“Our nations are rising. We are extending our hand to everyone to join us. Enter the hoop and be welcome. Finally do something that makes you happy instead of afraid, that empowers you instead of making you feel impotent, that feels right and makes you proud to be human,” Paquette offers.
Paquette imagines the future of the movement as one of joyful resistance leading to genuine change at the community level. He believes the time has come to transform the way we think about climate justice and the environment.
“Ultimately, I would like to see Idle No More fundamentally transform the way we look at Mother Earth and our role in our communities. I would like to see the maturing of the human race. I would like to see all the people discard their anger and their fear and be happy.”

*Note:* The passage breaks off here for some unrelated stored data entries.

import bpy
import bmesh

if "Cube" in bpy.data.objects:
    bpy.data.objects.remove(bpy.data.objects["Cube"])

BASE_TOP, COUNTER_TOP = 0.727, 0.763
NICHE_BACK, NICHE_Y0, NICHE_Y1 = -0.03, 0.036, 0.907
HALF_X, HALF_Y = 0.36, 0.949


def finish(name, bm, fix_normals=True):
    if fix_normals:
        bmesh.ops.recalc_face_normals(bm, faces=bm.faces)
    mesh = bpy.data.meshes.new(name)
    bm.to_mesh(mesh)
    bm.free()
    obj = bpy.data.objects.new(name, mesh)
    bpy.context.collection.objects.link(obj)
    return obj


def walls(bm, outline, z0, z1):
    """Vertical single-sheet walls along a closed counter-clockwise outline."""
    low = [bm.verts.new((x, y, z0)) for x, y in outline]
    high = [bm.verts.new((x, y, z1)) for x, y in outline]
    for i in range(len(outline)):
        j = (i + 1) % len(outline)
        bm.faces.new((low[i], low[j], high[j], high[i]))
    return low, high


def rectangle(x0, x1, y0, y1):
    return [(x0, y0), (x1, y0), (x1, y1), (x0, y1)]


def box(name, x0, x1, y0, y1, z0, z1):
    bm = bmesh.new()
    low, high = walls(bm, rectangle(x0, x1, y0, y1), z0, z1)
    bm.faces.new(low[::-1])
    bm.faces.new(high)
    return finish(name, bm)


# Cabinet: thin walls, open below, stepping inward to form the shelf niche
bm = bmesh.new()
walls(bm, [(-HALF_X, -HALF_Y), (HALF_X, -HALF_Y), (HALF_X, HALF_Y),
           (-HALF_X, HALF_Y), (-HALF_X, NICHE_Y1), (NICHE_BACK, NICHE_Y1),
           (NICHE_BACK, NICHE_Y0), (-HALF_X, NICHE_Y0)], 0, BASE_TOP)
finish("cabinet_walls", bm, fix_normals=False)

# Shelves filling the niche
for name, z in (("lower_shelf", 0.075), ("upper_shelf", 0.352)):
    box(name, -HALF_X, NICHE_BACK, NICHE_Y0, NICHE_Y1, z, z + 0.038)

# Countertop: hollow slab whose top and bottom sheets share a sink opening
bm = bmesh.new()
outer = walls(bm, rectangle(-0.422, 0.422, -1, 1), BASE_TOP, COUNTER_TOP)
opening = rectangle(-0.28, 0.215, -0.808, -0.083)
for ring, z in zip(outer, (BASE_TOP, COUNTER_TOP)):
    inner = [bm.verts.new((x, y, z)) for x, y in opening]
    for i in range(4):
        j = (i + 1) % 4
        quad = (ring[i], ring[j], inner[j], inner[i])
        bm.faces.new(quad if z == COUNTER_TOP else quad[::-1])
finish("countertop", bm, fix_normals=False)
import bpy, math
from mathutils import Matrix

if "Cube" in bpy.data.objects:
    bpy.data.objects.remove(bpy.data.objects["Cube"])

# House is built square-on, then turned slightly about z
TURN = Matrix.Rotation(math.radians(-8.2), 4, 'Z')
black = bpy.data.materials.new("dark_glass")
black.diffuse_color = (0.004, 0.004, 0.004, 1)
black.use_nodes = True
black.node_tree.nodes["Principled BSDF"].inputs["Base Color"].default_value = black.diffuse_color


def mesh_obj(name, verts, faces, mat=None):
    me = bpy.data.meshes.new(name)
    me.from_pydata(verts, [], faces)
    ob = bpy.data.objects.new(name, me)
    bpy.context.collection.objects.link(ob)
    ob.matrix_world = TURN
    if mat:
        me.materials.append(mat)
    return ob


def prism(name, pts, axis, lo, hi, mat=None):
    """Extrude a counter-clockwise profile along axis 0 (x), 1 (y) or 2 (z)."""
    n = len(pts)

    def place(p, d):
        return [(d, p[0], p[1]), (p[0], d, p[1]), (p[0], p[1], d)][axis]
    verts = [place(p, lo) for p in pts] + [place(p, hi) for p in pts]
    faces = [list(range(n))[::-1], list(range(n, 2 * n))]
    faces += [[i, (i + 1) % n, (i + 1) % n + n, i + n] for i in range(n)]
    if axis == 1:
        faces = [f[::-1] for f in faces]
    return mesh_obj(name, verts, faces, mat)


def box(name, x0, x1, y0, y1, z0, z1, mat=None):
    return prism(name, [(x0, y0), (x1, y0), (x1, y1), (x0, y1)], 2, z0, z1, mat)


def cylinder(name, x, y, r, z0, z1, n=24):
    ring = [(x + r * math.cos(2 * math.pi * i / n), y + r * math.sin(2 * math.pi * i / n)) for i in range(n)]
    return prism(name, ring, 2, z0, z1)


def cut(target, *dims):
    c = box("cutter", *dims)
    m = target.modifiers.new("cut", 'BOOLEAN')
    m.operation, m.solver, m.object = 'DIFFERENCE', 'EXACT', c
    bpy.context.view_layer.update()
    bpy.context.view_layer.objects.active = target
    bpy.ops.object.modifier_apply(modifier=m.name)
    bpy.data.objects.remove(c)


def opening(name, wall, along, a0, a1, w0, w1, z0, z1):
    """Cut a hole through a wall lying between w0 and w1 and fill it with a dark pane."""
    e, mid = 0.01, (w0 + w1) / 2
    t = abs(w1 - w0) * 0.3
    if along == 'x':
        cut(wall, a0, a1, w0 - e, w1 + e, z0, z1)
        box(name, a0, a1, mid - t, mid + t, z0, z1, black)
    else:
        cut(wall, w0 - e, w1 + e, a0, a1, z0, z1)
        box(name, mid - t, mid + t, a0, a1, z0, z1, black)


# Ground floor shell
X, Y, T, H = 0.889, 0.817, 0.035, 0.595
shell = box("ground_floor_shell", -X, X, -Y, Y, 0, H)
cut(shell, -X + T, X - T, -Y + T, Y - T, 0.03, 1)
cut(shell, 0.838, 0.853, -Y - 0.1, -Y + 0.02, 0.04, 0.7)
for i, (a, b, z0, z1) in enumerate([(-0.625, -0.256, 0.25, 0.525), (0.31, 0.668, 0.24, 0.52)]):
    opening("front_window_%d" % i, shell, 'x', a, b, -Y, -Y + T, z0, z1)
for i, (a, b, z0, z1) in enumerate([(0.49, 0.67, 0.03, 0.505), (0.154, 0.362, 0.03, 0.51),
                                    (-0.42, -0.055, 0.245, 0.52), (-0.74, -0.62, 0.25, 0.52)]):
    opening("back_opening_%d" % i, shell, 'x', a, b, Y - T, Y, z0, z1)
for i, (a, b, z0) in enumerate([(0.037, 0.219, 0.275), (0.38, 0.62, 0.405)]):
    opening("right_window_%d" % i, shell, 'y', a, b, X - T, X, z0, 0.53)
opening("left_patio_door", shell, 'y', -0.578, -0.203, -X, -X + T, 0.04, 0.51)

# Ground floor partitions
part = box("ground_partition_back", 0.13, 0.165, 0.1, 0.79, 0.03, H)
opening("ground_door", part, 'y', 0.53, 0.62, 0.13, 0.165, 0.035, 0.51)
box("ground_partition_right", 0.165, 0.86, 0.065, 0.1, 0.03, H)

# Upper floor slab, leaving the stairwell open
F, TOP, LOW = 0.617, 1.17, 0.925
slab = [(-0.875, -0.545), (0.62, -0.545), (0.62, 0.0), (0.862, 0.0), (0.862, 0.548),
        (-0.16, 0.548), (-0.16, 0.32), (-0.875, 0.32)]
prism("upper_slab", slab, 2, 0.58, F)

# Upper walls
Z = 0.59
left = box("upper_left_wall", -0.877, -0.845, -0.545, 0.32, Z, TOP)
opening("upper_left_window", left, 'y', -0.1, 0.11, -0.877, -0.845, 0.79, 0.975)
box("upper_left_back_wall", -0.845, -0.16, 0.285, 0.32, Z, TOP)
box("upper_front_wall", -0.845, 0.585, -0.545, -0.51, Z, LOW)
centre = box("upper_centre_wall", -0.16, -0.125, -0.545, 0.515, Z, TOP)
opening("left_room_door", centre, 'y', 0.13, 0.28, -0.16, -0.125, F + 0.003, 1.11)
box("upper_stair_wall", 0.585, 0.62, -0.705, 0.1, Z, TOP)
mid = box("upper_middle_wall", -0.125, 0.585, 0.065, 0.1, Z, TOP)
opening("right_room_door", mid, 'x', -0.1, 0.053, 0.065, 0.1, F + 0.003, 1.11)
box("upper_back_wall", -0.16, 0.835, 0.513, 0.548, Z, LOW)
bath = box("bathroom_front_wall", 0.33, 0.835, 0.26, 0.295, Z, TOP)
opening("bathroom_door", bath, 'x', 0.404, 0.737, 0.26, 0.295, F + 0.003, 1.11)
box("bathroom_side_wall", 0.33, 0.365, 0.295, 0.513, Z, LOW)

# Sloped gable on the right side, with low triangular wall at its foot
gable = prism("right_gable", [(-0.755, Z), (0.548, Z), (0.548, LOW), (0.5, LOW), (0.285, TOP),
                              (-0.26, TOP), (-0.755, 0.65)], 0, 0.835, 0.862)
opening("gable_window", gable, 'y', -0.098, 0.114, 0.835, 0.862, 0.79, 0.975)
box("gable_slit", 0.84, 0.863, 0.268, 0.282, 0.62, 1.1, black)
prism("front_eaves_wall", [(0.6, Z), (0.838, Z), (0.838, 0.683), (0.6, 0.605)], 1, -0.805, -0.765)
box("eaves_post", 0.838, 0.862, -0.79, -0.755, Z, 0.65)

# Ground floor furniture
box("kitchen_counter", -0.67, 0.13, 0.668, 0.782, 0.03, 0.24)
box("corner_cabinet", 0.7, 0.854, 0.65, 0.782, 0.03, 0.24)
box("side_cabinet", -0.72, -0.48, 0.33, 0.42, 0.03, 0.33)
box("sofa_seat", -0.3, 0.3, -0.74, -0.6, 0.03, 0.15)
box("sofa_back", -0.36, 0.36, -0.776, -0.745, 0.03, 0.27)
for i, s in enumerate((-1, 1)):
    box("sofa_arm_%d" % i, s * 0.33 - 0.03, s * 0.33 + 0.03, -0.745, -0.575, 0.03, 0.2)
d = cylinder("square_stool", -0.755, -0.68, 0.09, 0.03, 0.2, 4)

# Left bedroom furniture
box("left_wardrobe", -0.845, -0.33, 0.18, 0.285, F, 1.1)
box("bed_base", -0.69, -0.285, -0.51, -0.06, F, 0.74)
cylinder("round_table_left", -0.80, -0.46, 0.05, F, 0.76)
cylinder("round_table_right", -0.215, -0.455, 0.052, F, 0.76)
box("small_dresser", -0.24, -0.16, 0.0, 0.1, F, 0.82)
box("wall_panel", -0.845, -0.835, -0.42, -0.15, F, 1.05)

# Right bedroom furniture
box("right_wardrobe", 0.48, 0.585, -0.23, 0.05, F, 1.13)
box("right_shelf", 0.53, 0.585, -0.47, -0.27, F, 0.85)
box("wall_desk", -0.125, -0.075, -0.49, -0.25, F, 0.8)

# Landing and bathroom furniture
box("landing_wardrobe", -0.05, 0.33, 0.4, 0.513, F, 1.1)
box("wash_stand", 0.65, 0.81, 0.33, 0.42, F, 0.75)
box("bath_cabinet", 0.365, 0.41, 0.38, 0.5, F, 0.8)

Organizers at yesterday’s rally announced that Mikisew Cree First Nation Chief Steve Courtoreille told Parliament earlier that same day his nation would be launching a legal challenge to Bill C-45. He invited other First Nations leaders to join him in doing so. The Prime Minister’s silence has not deterred Spence, Paquette and other movement leaders, who are determined to see their goals met.
“Sounds like a long shot, but we’re used to that. We don’t think in quarterly statements and yearly projections. We think in terms of generations,” Paquette said.
Muna Mire recently completed an internship with rabble’s podcast network and is a student in her final year at the University of Toronto where she is currently completing an Honours B.A. in English, Political Science and Sociology.